--- Records for this task ---

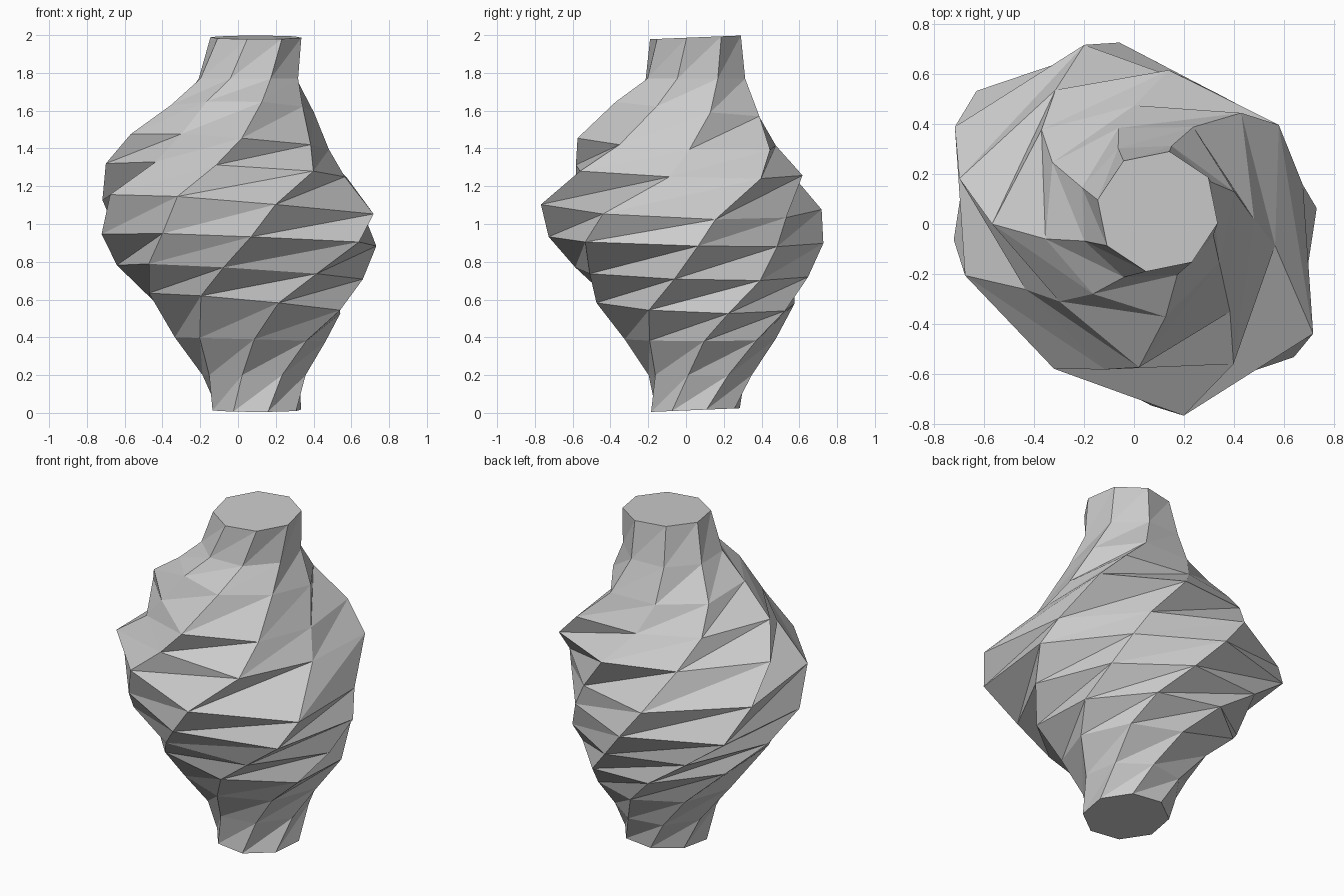
import bpy
import bmesh
from math import cos, sin, radians

# Remove the default cube
default_cube = bpy.data.objects.get("Cube")
if default_cube:
    bpy.data.objects.remove(default_cube, do_unlink=True)

# One plain stone colour
stone = bpy.data.materials.new("stone_grey")
stone.use_nodes = True
colour = (0.6, 0.6, 0.6, 1)
stone.diffuse_color = colour
stone.node_tree.nodes["Principled BSDF"].inputs["Base Color"].default_value = colour

SIDES = 8
OVAL_AXIS = 140  # direction in which the oval rings are longest
LOBE_AXIS = 45   # direction of the first of three soft lobes

# Each ring: height, centre x, centre y, radius, oval stretch, lobe size,
# twist angle, lean along x, lean along y
RINGS = [
    (.015, .1, .05, .242, 0, 0, 194, 0, .01),
    (.2, .085, .075, .28, 0, 0, 212, 0, 0),
    (.39, .065, .075, .4, 0, 0, 228, -.01, 0),
    (.58, .035, .05, .545, .02, 0, 244, -.05, -.02),
    (.745, .01, .03, .64, .04, 0, 262, -.04, -.02),
    (.915, .005, 0, .73, .1, 0, 275, -.03, -.02),
    (1.09, 0, -.025, .735, .1, 0, 285, -.06, -.03),
    (1.285, .015, .03, .63, .03, .085, 303, -.04, -.02),
    (1.435, .01, .01, .525, 0, .08, 316, -.04, -.02),
    (1.61, .025, .035, .39, 0, .03, 329, -.01, -.04),
    (1.77, .055, .05, .28, 0, 0, 340, 0, 0),
    (1.988, .095, .05, .245, 0, 0, 349, 0, .01),
]


def add_ring(bm, height, cx, cy, radius, oval, lobe, twist, lean_x, lean_y):
    """Add one leaning, slightly uneven polygon ring and return its corners."""
    corners = []
    for i in range(SIDES):
        degrees = twist + i * 360 / SIDES
        c, s = cos(radians(degrees)), sin(radians(degrees))
        r = (radius + oval * cos(2 * radians(degrees - OVAL_AXIS))
             + lobe * cos(3 * radians(degrees - LOBE_AXIS)))
        z = height + lean_x * c + lean_y * s
        corners.append(bm.verts.new((cx + r * c, cy + r * s, z)))
    return corners


# Twisted body: stacked rings, each turned a little further than the one below
bm = bmesh.new()
rings = [add_ring(bm, *ring) for ring in RINGS]

# Pleated wall: split each panel along its long diagonal so it folds inwards
for lower, upper in zip(rings, rings[1:]):
    for i in range(SIDES):
        j = (i + 1) % SIDES
        bm.faces.new((lower[i], lower[j], upper[j]))
        bm.faces.new((lower[i], upper[j], upper[i]))

# Flat end caps
bm.faces.new(rings[-1])
bm.faces.new(rings[0][::-1])
bmesh.ops.recalc_face_normals(bm, faces=bm.faces)

mesh = bpy.data.meshes.new("twisted_body")
bm.to_mesh(mesh)
bm.free()
mesh.materials.append(stone)
body = bpy.data.objects.new("twisted_body", mesh)
bpy.context.collection.objects.link(body)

---

Activity:
Print the records above exactly as they stand, but leave out the pictures.

Solution for this exercise:
import bpy
import bmesh
from math import cos, sin, radians

# Remove the default cube
default_cube = bpy.data.objects.get("Cube")
if default_cube:
    bpy.data.objects.remove(default_cube, do_unlink=True)

# One plain stone colour
stone = bpy.data.materials.new("stone_grey")
stone.use_nodes = True
colour = (0.6, 0.6, 0.6, 1)
stone.diffuse_color = colour
stone.node_tree.nodes["Principled BSDF"].inputs["Base Color"].default_value = colour

SIDES = 8
OVAL_AXIS = 140  # direction in which the oval rings are longest
LOBE_AXIS = 45   # direction of the first of three soft lobes

# Each ring: height, centre x, centre y, radius, oval stretch, lobe size,
# twist angle, lean along x, lean along y
RINGS = [
    (.015, .1, .05, .242, 0, 0, 194, 0, .01),
    (.2, .085, .075, .28, 0, 0, 212, 0, 0),
    (.39, .065, .075, .4, 0, 0, 228, -.01, 0),
    (.58, .035, .05, .545, .02, 0, 244, -.05, -.02),
    (.745, .01, .03, .64, .04, 0, 262, -.04, -.02),
    (.915, .005, 0, .73, .1, 0, 275, -.03, -.02),
    (1.09, 0, -.025, .735, .1, 0, 285, -.06, -.03),
    (1.285, .015, .03, .63, .03, .085, 303, -.04, -.02),
    (1.435, .01, .01, .525, 0, .08, 316, -.04, -.02),
    (1.61, .025, .035, .39, 0, .03, 329, -.01, -.04),
    (1.77, .055, .05, .28, 0, 0, 340, 0, 0),
    (1.988, .095, .05, .245, 0, 0, 349, 0, .01),
]


def add_ring(bm, height, cx, cy, radius, oval, lobe, twist, lean_x, lean_y):
    """Add one leaning, slightly uneven polygon ring and return its corners."""
    corners = []
    for i in range(SIDES):
        degrees = twist + i * 360 / SIDES
        c, s = cos(radians(degrees)), sin(radians(degrees))
        r = (radius + oval * cos(2 * radians(degrees - OVAL_AXIS))
             + lobe * cos(3 * radians(degrees - LOBE_AXIS)))
        z = height + lean_x * c + lean_y * s
        corners.append(bm.verts.new((cx + r * c, cy + r * s, z)))
    return corners


# Twisted body: stacked rings, each turned a little further than the one below
bm = bmesh.new()
rings = [add_ring(bm, *ring) for ring in RINGS]

# Pleated wall: split each panel along its long diagonal so it folds inwards
for lower, upper in zip(rings, rings[1:]):
    for i in range(SIDES):
        j = (i + 1) % SIDES
        bm.faces.new((lower[i], lower[j], upper[j]))
        bm.faces.new((lower[i], upper[j], upper[i]))

# Flat end caps
bm.faces.new(rings[-1])
bm.faces.new(rings[0][::-1])
bmesh.ops.recalc_face_normals(bm, faces=bm.faces)

mesh = bpy.data.meshes.new("twisted_body")
bm.to_mesh(mesh)
bm.free()
mesh.materials.append(stone)
body = bpy.data.objects.new("twisted_body", mesh)
bpy.context.collection.objects.link(body)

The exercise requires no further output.